Monday, April 11
Although jazz is redefined by whomever plays it—no matter where they may be—it's not a stretch to call pianist Martial Solal the personificaton of French jazz. Frankly there's a good argument to be made for his personifying all of European jazz: More than anyone else's in history, his music is equal parts European classical tradition (Bartok, Stravinsky, Messiaen) and American jazz (Tatum, Powell, Evans). If you know those names, you know the vast swath of technique and concepts that they encompass, and can imagine the thick brew it would take to blend them. Solal does it with ease and aplomb, sweeping America and much of Europe into one grandiloquent and inescapably modern sound. Solal is not for the timid, but it's worth it. He performs at 8 p.m. at the Library of Congress' Coolidge Auditorium, First Street and Independence Avenue SE. Free.

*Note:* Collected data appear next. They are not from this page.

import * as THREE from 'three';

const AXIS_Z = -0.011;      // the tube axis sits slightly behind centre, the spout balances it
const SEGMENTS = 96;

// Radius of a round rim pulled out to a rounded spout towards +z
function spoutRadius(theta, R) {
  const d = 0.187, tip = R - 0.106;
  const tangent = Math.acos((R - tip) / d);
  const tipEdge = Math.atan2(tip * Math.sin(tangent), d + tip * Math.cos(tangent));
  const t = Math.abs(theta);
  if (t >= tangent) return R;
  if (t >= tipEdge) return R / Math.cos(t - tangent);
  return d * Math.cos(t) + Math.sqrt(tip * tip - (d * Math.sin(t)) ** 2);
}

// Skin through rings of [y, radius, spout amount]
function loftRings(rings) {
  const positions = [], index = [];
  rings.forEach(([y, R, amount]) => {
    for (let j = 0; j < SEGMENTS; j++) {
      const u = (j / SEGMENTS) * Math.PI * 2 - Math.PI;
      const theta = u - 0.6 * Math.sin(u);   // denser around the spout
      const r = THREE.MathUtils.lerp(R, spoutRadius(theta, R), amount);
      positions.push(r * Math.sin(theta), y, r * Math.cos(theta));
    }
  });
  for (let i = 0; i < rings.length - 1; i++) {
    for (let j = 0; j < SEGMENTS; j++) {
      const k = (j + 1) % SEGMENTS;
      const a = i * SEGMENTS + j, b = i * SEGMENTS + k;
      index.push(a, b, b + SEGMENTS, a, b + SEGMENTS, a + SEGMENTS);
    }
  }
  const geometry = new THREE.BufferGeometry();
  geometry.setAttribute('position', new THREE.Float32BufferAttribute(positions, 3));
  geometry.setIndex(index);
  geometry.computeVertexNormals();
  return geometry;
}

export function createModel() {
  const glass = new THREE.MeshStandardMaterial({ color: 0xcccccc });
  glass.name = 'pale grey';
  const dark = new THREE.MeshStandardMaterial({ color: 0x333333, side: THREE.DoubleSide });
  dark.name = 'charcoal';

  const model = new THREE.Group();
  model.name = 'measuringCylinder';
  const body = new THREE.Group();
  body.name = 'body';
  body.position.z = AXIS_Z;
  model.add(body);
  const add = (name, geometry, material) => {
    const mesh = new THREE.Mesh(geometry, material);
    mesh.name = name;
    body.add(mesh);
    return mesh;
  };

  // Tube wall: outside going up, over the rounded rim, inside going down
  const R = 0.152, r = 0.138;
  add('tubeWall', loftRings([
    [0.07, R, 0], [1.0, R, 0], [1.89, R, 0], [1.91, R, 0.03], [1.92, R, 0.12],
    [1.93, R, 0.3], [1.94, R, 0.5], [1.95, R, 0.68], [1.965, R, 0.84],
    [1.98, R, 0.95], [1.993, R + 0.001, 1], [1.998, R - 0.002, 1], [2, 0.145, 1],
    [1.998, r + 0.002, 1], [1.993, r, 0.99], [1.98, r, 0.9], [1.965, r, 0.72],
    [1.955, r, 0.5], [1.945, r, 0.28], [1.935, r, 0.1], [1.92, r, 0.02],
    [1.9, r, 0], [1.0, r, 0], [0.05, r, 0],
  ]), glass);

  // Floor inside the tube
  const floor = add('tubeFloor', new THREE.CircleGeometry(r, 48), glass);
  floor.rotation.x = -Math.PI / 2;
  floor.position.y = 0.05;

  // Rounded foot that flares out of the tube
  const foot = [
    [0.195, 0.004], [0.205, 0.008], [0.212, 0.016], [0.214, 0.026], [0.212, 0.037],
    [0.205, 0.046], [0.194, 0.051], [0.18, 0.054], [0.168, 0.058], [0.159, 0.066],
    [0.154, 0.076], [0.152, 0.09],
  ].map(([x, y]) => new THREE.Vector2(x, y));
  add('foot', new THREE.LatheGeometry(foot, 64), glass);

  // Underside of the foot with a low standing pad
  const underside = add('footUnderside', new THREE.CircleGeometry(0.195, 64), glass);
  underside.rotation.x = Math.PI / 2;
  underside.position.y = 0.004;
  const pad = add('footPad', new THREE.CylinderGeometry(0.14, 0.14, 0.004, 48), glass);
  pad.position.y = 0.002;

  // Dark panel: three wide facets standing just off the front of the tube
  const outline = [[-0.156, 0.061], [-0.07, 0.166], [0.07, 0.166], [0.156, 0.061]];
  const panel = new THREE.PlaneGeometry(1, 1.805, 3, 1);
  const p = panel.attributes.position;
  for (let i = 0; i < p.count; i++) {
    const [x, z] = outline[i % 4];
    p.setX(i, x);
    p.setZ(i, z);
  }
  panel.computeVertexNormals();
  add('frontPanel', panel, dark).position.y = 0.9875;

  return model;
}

Tuesday, April 12
If Martial Solal is a heavy bramble of European and American piano, Dutch player Michiel Borstlap is a light, welcoming embrace of the very same piano lineages. Borstlap has all the rich melody and tonal clarity of a Mozart piano sonata on his 2010 album Solo; he answers Solal's Messian and Tatum with Glenn Gould and Keith Jarrett, complex turns, and runs that nonetheless sound airy and pleasing to the ear. If he lobs some bigger musical ideas past you in the process, so much the better. Of course, this is only one facet of Borstlap's far broader artistic canvas; he's got a trio, a fusion quartet, and, on 2008's Eldorado, a funk and hip-hop/jazz ensemble. He's an experimenter, in short, and that's what he'll be doing on the grand piano. It just happens that he does it with a painterly beauty and palette. Michiel Borstlap performs solo piano at 8 and 10 p.m. at Blues Alley, 1073 Wisconsin Ave. NW. $25.
Photo: Eddy Westveer.